### [What this task involves]
Output the listing in full. Every line stays exactly as it is.

### [Data provided]
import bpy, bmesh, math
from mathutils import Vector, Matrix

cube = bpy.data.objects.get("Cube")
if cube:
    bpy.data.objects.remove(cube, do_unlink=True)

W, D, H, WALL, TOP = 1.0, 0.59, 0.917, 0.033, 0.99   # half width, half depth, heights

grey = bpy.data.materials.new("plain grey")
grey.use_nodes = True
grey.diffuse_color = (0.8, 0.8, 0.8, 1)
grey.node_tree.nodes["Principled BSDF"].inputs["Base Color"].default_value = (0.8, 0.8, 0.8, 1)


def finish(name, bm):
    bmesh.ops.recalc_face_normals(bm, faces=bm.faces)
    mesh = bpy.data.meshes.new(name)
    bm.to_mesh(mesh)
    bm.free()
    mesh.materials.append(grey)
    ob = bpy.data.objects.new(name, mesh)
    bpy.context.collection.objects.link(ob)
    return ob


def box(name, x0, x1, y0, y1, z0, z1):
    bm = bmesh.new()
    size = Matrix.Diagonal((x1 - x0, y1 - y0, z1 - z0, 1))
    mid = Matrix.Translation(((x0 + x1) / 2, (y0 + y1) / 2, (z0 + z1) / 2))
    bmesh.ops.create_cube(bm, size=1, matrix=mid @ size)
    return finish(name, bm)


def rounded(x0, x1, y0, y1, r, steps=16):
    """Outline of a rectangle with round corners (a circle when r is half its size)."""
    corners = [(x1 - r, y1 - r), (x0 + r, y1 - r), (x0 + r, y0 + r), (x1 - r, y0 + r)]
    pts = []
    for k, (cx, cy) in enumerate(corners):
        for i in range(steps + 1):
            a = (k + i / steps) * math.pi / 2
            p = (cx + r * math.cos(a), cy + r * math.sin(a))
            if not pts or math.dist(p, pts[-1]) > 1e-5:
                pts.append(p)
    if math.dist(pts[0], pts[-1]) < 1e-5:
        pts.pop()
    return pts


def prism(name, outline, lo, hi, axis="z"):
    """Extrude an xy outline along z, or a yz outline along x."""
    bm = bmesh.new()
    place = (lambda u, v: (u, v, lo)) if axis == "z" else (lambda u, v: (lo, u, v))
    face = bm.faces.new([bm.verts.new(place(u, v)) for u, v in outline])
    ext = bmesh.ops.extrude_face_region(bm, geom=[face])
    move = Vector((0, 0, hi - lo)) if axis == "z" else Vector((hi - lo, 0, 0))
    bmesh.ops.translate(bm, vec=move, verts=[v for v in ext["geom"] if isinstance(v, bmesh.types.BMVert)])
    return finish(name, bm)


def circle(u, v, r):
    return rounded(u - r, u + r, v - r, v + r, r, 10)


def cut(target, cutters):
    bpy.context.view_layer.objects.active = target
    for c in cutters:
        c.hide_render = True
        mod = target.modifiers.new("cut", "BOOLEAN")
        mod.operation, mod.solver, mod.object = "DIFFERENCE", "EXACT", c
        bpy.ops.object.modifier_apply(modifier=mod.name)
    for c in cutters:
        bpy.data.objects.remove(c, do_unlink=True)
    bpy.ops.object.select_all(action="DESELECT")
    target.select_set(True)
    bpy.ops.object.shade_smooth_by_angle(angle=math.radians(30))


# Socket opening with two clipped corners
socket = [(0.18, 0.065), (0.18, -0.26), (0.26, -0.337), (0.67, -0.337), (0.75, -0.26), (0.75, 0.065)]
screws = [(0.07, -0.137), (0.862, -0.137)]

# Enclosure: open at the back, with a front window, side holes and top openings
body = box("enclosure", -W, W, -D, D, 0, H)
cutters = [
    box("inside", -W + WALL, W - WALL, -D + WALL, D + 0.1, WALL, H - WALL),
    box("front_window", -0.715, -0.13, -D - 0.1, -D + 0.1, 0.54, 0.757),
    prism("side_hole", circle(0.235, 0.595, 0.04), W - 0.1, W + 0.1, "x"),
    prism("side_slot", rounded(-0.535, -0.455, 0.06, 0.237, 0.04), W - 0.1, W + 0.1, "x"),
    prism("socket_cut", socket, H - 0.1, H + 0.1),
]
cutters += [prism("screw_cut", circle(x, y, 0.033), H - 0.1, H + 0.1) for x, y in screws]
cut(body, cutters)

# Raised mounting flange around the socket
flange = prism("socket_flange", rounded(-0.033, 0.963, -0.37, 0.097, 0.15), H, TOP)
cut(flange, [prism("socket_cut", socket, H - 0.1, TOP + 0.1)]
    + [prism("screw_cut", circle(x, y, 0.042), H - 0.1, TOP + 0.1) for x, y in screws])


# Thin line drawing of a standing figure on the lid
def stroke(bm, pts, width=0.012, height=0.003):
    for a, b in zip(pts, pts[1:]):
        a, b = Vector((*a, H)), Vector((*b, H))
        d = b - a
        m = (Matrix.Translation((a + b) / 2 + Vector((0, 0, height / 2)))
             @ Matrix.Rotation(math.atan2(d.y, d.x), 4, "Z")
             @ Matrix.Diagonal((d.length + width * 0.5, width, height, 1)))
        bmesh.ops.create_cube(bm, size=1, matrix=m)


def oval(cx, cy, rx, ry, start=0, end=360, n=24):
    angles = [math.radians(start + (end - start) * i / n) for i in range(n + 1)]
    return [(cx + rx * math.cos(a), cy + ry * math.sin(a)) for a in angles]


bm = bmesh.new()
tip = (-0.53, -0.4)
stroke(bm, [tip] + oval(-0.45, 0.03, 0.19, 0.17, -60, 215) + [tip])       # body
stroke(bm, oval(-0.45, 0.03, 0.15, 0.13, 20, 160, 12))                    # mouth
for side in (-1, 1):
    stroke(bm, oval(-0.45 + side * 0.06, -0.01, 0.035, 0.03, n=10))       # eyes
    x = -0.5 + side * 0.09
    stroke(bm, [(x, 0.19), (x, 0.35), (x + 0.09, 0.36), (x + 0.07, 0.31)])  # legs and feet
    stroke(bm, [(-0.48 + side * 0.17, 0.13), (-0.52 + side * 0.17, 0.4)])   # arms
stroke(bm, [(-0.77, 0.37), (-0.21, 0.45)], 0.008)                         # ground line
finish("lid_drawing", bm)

### [Answer for this exercise]
import bpy, bmesh, math
from mathutils import Vector, Matrix

cube = bpy.data.objects.get("Cube")
if cube:
    bpy.data.objects.remove(cube, do_unlink=True)

W, D, H, WALL, TOP = 1.0, 0.59, 0.917, 0.033, 0.99   # half width, half depth, heights

grey = bpy.data.materials.new("plain grey")
grey.use_nodes = True
grey.diffuse_color = (0.8, 0.8, 0.8, 1)
grey.node_tree.nodes["Principled BSDF"].inputs["Base Color"].default_value = (0.8, 0.8, 0.8, 1)


def finish(name, bm):
    bmesh.ops.recalc_face_normals(bm, faces=bm.faces)
    mesh = bpy.data.meshes.new(name)
    bm.to_mesh(mesh)
    bm.free()
    mesh.materials.append(grey)
    ob = bpy.data.objects.new(name, mesh)
    bpy.context.collection.objects.link(ob)
    return ob


def box(name, x0, x1, y0, y1, z0, z1):
    bm = bmesh.new()
    size = Matrix.Diagonal((x1 - x0, y1 - y0, z1 - z0, 1))
    mid = Matrix.Translation(((x0 + x1) / 2, (y0 + y1) / 2, (z0 + z1) / 2))
    bmesh.ops.create_cube(bm, size=1, matrix=mid @ size)
    return finish(name, bm)


def rounded(x0, x1, y0, y1, r, steps=16):
    """Outline of a rectangle with round corners (a circle when r is half its size)."""
    corners = [(x1 - r, y1 - r), (x0 + r, y1 - r), (x0 + r, y0 + r), (x1 - r, y0 + r)]
    pts = []
    for k, (cx, cy) in enumerate(corners):
        for i in range(steps + 1):
            a = (k + i / steps) * math.pi / 2
            p = (cx + r * math.cos(a), cy + r * math.sin(a))
            if not pts or math.dist(p, pts[-1]) > 1e-5:
                pts.append(p)
    if math.dist(pts[0], pts[-1]) < 1e-5:
        pts.pop()
    return pts


def prism(name, outline, lo, hi, axis="z"):
    """Extrude an xy outline along z, or a yz outline along x."""
    bm = bmesh.new()
    place = (lambda u, v: (u, v, lo)) if axis == "z" else (lambda u, v: (lo, u, v))
    face = bm.faces.new([bm.verts.new(place(u, v)) for u, v in outline])
    ext = bmesh.ops.extrude_face_region(bm, geom=[face])
    move = Vector((0, 0, hi - lo)) if axis == "z" else Vector((hi - lo, 0, 0))
    bmesh.ops.translate(bm, vec=move, verts=[v for v in ext["geom"] if isinstance(v, bmesh.types.BMVert)])
    return finish(name, bm)


def circle(u, v, r):
    return rounded(u - r, u + r, v - r, v + r, r, 10)


def cut(target, cutters):
    bpy.context.view_layer.objects.active = target
    for c in cutters:
        c.hide_render = True
        mod = target.modifiers.new("cut", "BOOLEAN")
        mod.operation, mod.solver, mod.object = "DIFFERENCE", "EXACT", c
        bpy.ops.object.modifier_apply(modifier=mod.name)
    for c in cutters:
        bpy.data.objects.remove(c, do_unlink=True)
    bpy.ops.object.select_all(action="DESELECT")
    target.select_set(True)
    bpy.ops.object.shade_smooth_by_angle(angle=math.radians(30))


# Socket opening with two clipped corners
socket = [(0.18, 0.065), (0.18, -0.26), (0.26, -0.337), (0.67, -0.337), (0.75, -0.26), (0.75, 0.065)]
screws = [(0.07, -0.137), (0.862, -0.137)]

# Enclosure: open at the back, with a front window, side holes and top openings
body = box("enclosure", -W, W, -D, D, 0, H)
cutters = [
    box("inside", -W + WALL, W - WALL, -D + WALL, D + 0.1, WALL, H - WALL),
    box("front_window", -0.715, -0.13, -D - 0.1, -D + 0.1, 0.54, 0.757),
    prism("side_hole", circle(0.235, 0.595, 0.04), W - 0.1, W + 0.1, "x"),
    prism("side_slot", rounded(-0.535, -0.455, 0.06, 0.237, 0.04), W - 0.1, W + 0.1, "x"),
    prism("socket_cut", socket, H - 0.1, H + 0.1),
]
cutters += [prism("screw_cut", circle(x, y, 0.033), H - 0.1, H + 0.1) for x, y in screws]
cut(body, cutters)

# Raised mounting flange around the socket
flange = prism("socket_flange", rounded(-0.033, 0.963, -0.37, 0.097, 0.15), H, TOP)
cut(flange, [prism("socket_cut", socket, H - 0.1, TOP + 0.1)]
    + [prism("screw_cut", circle(x, y, 0.042), H - 0.1, TOP + 0.1) for x, y in screws])


# Thin line drawing of a standing figure on the lid
def stroke(bm, pts, width=0.012, height=0.003):
    for a, b in zip(pts, pts[1:]):
        a, b = Vector((*a, H)), Vector((*b, H))
        d = b - a
        m = (Matrix.Translation((a + b) / 2 + Vector((0, 0, height / 2)))
             @ Matrix.Rotation(math.atan2(d.y, d.x), 4, "Z")
             @ Matrix.Diagonal((d.length + width * 0.5, width, height, 1)))
        bmesh.ops.create_cube(bm, size=1, matrix=m)


def oval(cx, cy, rx, ry, start=0, end=360, n=24):
    angles = [math.radians(start + (end - start) * i / n) for i in range(n + 1)]
    return [(cx + rx * math.cos(a), cy + ry * math.sin(a)) for a in angles]


bm = bmesh.new()
tip = (-0.53, -0.4)
stroke(bm, [tip] + oval(-0.45, 0.03, 0.19, 0.17, -60, 215) + [tip])       # body
stroke(bm, oval(-0.45, 0.03, 0.15, 0.13, 20, 160, 12))                    # mouth
for side in (-1, 1):
    stroke(bm, oval(-0.45 + side * 0.06, -0.01, 0.035, 0.03, n=10))       # eyes
    x = -0.5 + side * 0.09
    stroke(bm, [(x, 0.19), (x, 0.35), (x + 0.09, 0.36), (x + 0.07, 0.31)])  # legs and feet
    stroke(bm, [(-0.48 + side * 0.17, 0.13), (-0.52 + side * 0.17, 0.4)])   # arms
stroke(bm, [(-0.77, 0.37), (-0.21, 0.45)], 0.008)                         # ground line
finish("lid_drawing", bm)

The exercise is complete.